◆ Directions ◆
Repeat nothing but the lines below running from the one containing "const geo = new THREE.ShapeGeometry(shape);" to the one containing "const j = (i + 1) % a.length;". Keep both end lines.

◆ Plain-text document sources ◆
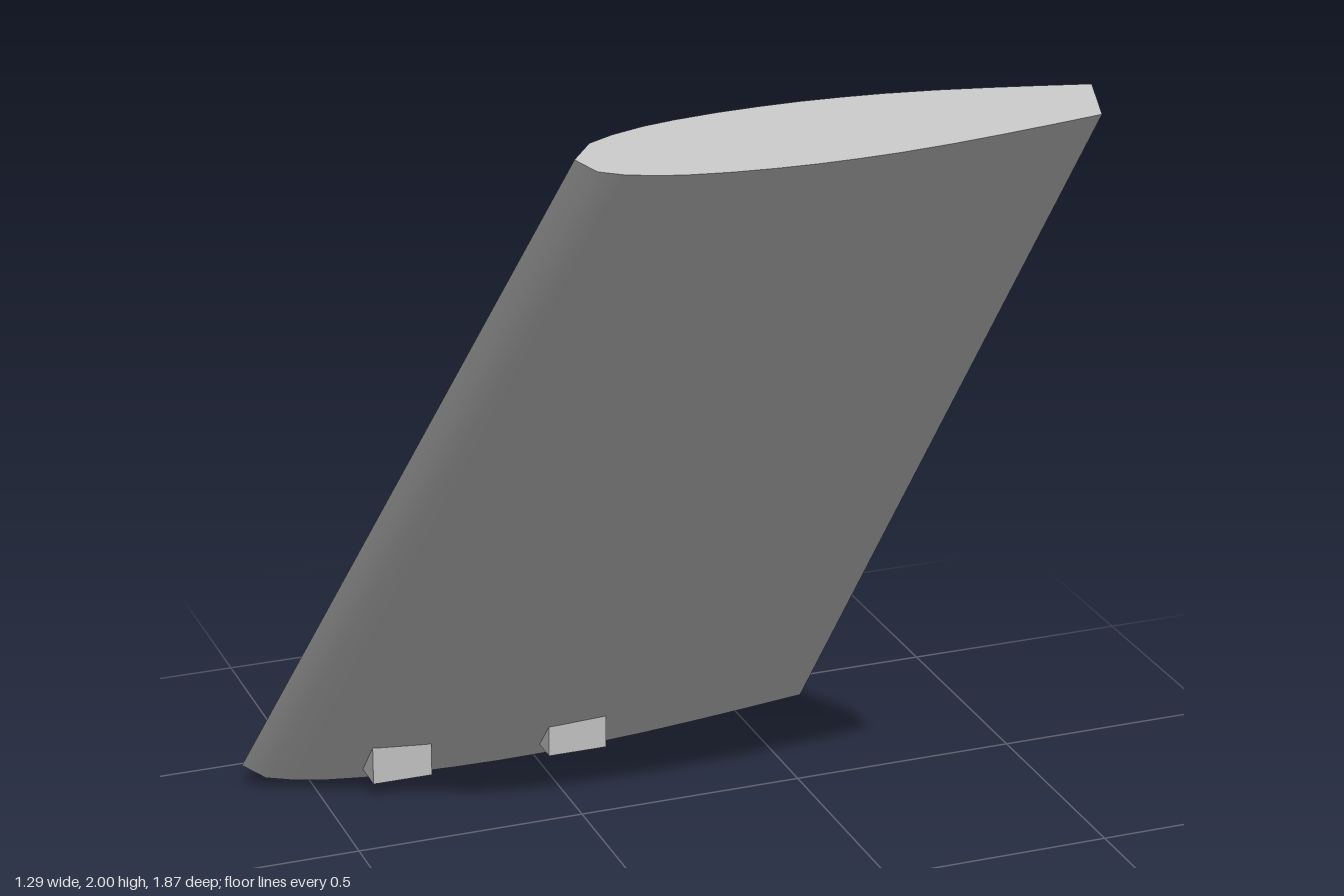
import * as THREE from 'three';
import { mergeGeometries, toCreasedNormals } from 'three/addons/utils/BufferGeometryUtils.js';

// Half thickness of the section along the chord, as [chord fraction, share of maximum]
const PROFILE = [
  [0, 0], [0.035, 0.45], [0.08, 0.63], [0.14, 0.78], [0.2, 0.87], [0.28, 0.945], [0.36, 0.985],
  [0.44, 1], [0.52, 0.985], [0.6, 0.95], [0.7, 0.87], [0.8, 0.76], [0.9, 0.635], [1, 0.5],
];
const TABS = [-0.334, 0.067];        // x of the mounting tabs
const SLOTS = [0.14, 0.502, 0.864];  // span fraction of the trailing edge slots
const BORE_Z = -0.78, BORE_R = 0.015, TAB_BOTTOM = 0.042;

const lerp = THREE.MathUtils.lerp;

// Point of the wing: chord fraction c, span fraction v, offset h along the thickness
function wingPoint(c, v, h) {
  const x = lerp(-0.648, -0.497, v) + c * lerp(1.294, 0.977, v);
  return new THREE.Vector3(x, lerp(0.0563, 1.9574, v) + 0.682 * h, lerp(-0.876, 0.89, v) - 0.731 * h);
}

function halfThickness(c, v) {
  let i = 1;
  while (i < PROFILE.length - 1 && c > PROFILE[i][0]) i++;
  const [c0, t0] = PROFILE[i - 1], [c1, t1] = PROFILE[i];
  return lerp(t0, t1, (c - c0) / (c1 - c0)) * lerp(0.0825, 0.0625, v);
}

const skinPoint = (c, v, side) => wingPoint(c, v, side * halfThickness(c, v));

// Chord and span fractions where the vertical line through x, z meets a skin
function projectToSkin(x, z, side) {
  let c = 0.5, v = 0.05;
  for (let i = 0; i < 25; i++) {
    c = (x - lerp(-0.648, -0.497, v)) / lerp(1.294, 0.977, v);
    v += (z - skinPoint(c, v, side).z) / 1.766;
  }
  return new THREE.Vector2(c, v);
}

function boreOutline(x, side) {
  return Array.from({ length: 16 }, (_, i) => {
    const a = (i / 16) * Math.PI * 2;
    return projectToSkin(x + BORE_R * Math.cos(a), BORE_Z + BORE_R * Math.sin(a), side);
  });
}

// Flat outline with holes, carried into space by a rule
function mappedShape(outline, holes, rule, flip = false) {
  const shape = new THREE.Shape(outline);
  holes.forEach((h) => shape.holes.push(new THREE.Path(h)));
  const geo = new THREE.ShapeGeometry(shape);
  const pos = geo.attributes.position;
  for (let i = 0; i < pos.count; i++) {
    const p = rule(pos.getX(i), pos.getY(i));
    pos.setXYZ(i, p.x, p.y, p.z);
  }
  if (flip) geo.index.array.reverse();
  geo.deleteAttribute('uv');
  geo.computeVertexNormals();
  return geo;
}

// Wall joining two closed loops of points
function band(a, b) {
  const verts = [];
  a.forEach((p, i) => {
    const j = (i + 1) % a.length;
    for (const q of [p, a[j], b[j], p, b[j], b[i]]) verts.push(q.x, q.y, q.z);
  });
  const geo = new THREE.BufferGeometry();
  geo.setAttribute('position', new THREE.Float32BufferAttribute(verts, 3));
  geo.computeVertexNormals();
  return geo;
}

const rect = (x0, y0, x1, y1) =>
  [[x0, y0], [x1, y0], [x1, y1], [x0, y1]].map((p) => new THREE.Vector2(...p));

export function createModel() {
  const group = new THREE.Group();
  const grey = new THREE.MeshStandardMaterial({ color: 0xc0c0c0, side: THREE.DoubleSide });
  grey.name = 'light grey';
  const add = (geo, name) => {
    const mesh = new THREE.Mesh(geo, grey);
    mesh.name = name;
    group.add(mesh);
  };

  // Upper and lower skins, strip by strip, pierced by the bores
  for (const side of [1, -1]) {
    const bores = TABS.map((x) => boreOutline(x, side));
    const strips = [];
    for (let i = 1; i < PROFILE.length; i++) {
      const c0 = PROFILE[i - 1][0], c1 = PROFILE[i][0];
      const holes = bores.filter((b) => b[0].x > c0 && b[0].x < c1);
      strips.push(mappedShape(rect(c0, 0, c1, 1), holes, (c, v) => skinPoint(c, v, side), side > 0));
    }
    add(toCreasedNormals(mergeGeometries(strips), Math.PI / 6), side > 0 ? 'upperSkin' : 'lowerSkin');
  }

  // End caps
  for (const v of [0, 1]) {
    const edge = (s) => PROFILE.map(([c]) => new THREE.Vector2(c, s * halfThickness(c, v)));
    const outline = [...edge(-1), ...edge(1).slice(1).reverse()];
    add(mappedShape(outline, [], (c, h) => wingPoint(c, v, h), v === 0), v ? 'tipCap' : 'rootCap');
  }

  // Flat trailing edge with three recessed slots
  const t0 = halfThickness(1, 0), t1 = halfThickness(1, 1);
  const edgeOutline = [[-t0, 0], [t0, 0], [t1, 1], [-t1, 1]].map((p) => new THREE.Vector2(...p));
  const slots = SLOTS.map((v) => rect(-0.011, v - 0.021, 0.011, v + 0.021));
  add(mappedShape(edgeOutline, slots, (h, v) => wingPoint(1, v, h)), 'trailingEdge');
  for (const slot of slots) {
    const inner = (h, v) => wingPoint(1, v, h).add(new THREE.Vector3(-0.06, 0, 0));
    const walls = band(slot.map((p) => wingPoint(1, p.y, p.x)), slot.map((p) => inner(p.x, p.y)));
    add(walls, 'slotWalls');
    add(mappedShape(slot, [], inner), 'slotFloor');
  }

  // Mounting tabs under the root, each with a vertical bore through the wing
  for (const x of TABS) {
    const shape = new THREE.Shape(rect(x - 0.066, 0.715, x + 0.066, 0.84));
    shape.holes.push(new THREE.Path().absarc(x, -BORE_Z, BORE_R, 0, Math.PI * 2, true));
    const tab = new THREE.ExtrudeGeometry(shape, { depth: 0.11, bevelEnabled: false, curveSegments: 16 });
    tab.rotateX(-Math.PI / 2).translate(0, TAB_BOTTOM, 0);
    add(tab, 'mountingTab');

    const top = boreOutline(x, 1).map((p) => skinPoint(p.x, p.y, 1));
    const bottom = boreOutline(x, -1).map((p) => {
      const q = skinPoint(p.x, p.y, -1);
      q.y = Math.min(q.y, TAB_BOTTOM);
      return q;
    });
    add(band(top, bottom), 'boreWall');
  }
  return group;
}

◆ Completed exercise ◆
  const geo = new THREE.ShapeGeometry(shape);
  const pos = geo.attributes.position;
  for (let i = 0; i < pos.count; i++) {
    const p = rule(pos.getX(i), pos.getY(i));
    pos.setXYZ(i, p.x, p.y, p.z);
  }
  if (flip) geo.index.array.reverse();
  geo.deleteAttribute('uv');
  geo.computeVertexNormals();
  return geo;
}

// Wall joining two closed loops of points
function band(a, b) {
  const verts = [];
  a.forEach((p, i) => {
    const j = (i + 1) % a.length;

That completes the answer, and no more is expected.